▶ **Assigned task**: Your output should be the line that contains "bm = bmesh.new()" and all lines after it in the records, retyped exactly through the last one.

::: Record extracts

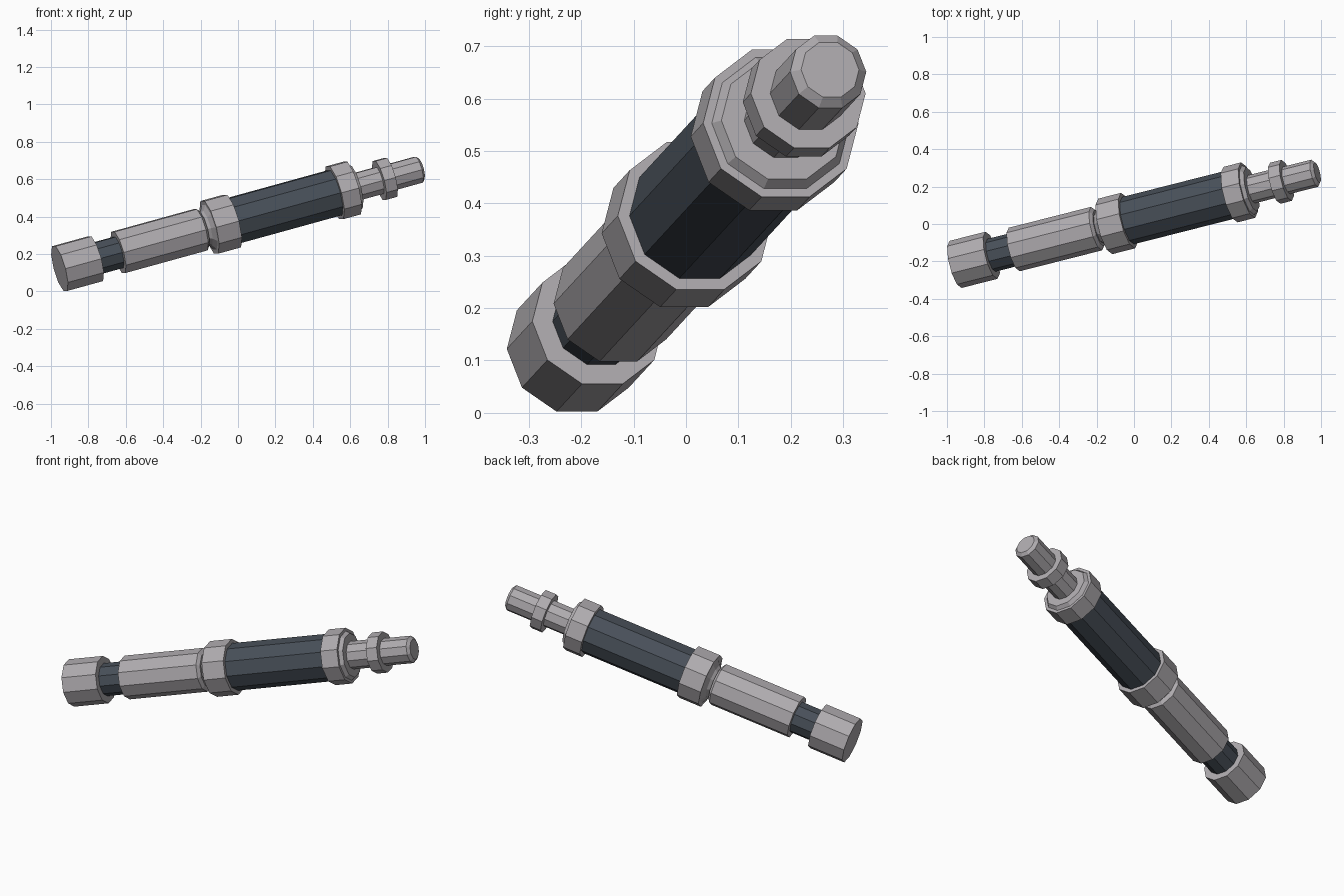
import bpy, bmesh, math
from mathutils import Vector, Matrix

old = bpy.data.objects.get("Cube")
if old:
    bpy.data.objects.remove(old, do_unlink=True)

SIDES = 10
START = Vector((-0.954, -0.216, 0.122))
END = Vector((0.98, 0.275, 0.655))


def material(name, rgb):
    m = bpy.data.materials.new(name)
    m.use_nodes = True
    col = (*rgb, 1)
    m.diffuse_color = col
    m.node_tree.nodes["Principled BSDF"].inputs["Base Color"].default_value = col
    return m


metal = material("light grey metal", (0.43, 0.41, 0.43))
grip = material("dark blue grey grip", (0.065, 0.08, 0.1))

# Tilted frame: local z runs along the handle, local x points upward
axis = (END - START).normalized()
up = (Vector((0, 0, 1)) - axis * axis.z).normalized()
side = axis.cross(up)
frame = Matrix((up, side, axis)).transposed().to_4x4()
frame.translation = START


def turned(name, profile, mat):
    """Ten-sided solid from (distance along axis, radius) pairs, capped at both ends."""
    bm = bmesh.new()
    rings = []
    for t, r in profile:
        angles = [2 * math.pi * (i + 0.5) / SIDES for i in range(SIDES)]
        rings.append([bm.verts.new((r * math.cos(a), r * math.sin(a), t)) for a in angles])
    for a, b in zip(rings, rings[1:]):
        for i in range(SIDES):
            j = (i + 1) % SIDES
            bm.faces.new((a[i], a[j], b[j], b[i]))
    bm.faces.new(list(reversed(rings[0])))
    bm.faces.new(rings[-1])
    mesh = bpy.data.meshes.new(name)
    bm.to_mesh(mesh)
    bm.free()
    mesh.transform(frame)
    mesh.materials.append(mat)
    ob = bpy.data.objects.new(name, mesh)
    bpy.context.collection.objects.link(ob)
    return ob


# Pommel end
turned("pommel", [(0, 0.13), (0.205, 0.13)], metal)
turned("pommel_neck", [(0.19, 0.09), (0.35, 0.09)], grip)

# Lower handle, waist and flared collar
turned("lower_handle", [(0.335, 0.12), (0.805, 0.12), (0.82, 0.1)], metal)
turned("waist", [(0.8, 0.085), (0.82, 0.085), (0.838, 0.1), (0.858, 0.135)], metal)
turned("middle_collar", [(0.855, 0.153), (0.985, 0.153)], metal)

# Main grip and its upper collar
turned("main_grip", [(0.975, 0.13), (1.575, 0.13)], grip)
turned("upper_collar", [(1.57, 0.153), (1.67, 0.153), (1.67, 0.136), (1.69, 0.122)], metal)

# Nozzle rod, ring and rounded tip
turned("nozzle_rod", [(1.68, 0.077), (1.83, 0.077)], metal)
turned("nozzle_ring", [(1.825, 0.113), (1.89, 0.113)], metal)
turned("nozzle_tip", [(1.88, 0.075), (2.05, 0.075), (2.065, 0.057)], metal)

::::::

▶ **Answer space**:
    bm = bmesh.new()
    rings = []
    for t, r in profile:
        angles = [2 * math.pi * (i + 0.5) / SIDES for i in range(SIDES)]
        rings.append([bm.verts.new((r * math.cos(a), r * math.sin(a), t)) for a in angles])
    for a, b in zip(rings, rings[1:]):
        for i in range(SIDES):
            j = (i + 1) % SIDES
            bm.faces.new((a[i], a[j], b[j], b[i]))
    bm.faces.new(list(reversed(rings[0])))
    bm.faces.new(rings[-1])
    mesh = bpy.data.meshes.new(name)
    bm.to_mesh(mesh)
    bm.free()
    mesh.transform(frame)
    mesh.materials.append(mat)
    ob = bpy.data.objects.new(name, mesh)
    bpy.context.collection.objects.link(ob)
    return ob


# Pommel end
turned("pommel", [(0, 0.13), (0.205, 0.13)], metal)
turned("pommel_neck", [(0.19, 0.09), (0.35, 0.09)], grip)

# Lower handle, waist and flared collar
turned("lower_handle", [(0.335, 0.12), (0.805, 0.12), (0.82, 0.1)], metal)
turned("waist", [(0.8, 0.085), (0.82, 0.085), (0.838, 0.1), (0.858, 0.135)], metal)
turned("middle_collar", [(0.855, 0.153), (0.985, 0.153)], metal)

# Main grip and its upper collar
turned("main_grip", [(0.975, 0.13), (1.575, 0.13)], grip)
turned("upper_collar", [(1.57, 0.153), (1.67, 0.153), (1.67, 0.136), (1.69, 0.122)], metal)

# Nozzle rod, ring and rounded tip
turned("nozzle_rod", [(1.68, 0.077), (1.83, 0.077)], metal)
turned("nozzle_ring", [(1.825, 0.113), (1.89, 0.113)], metal)
turned("nozzle_tip", [(1.88, 0.075), (2.05, 0.075), (2.065, 0.057)], metal)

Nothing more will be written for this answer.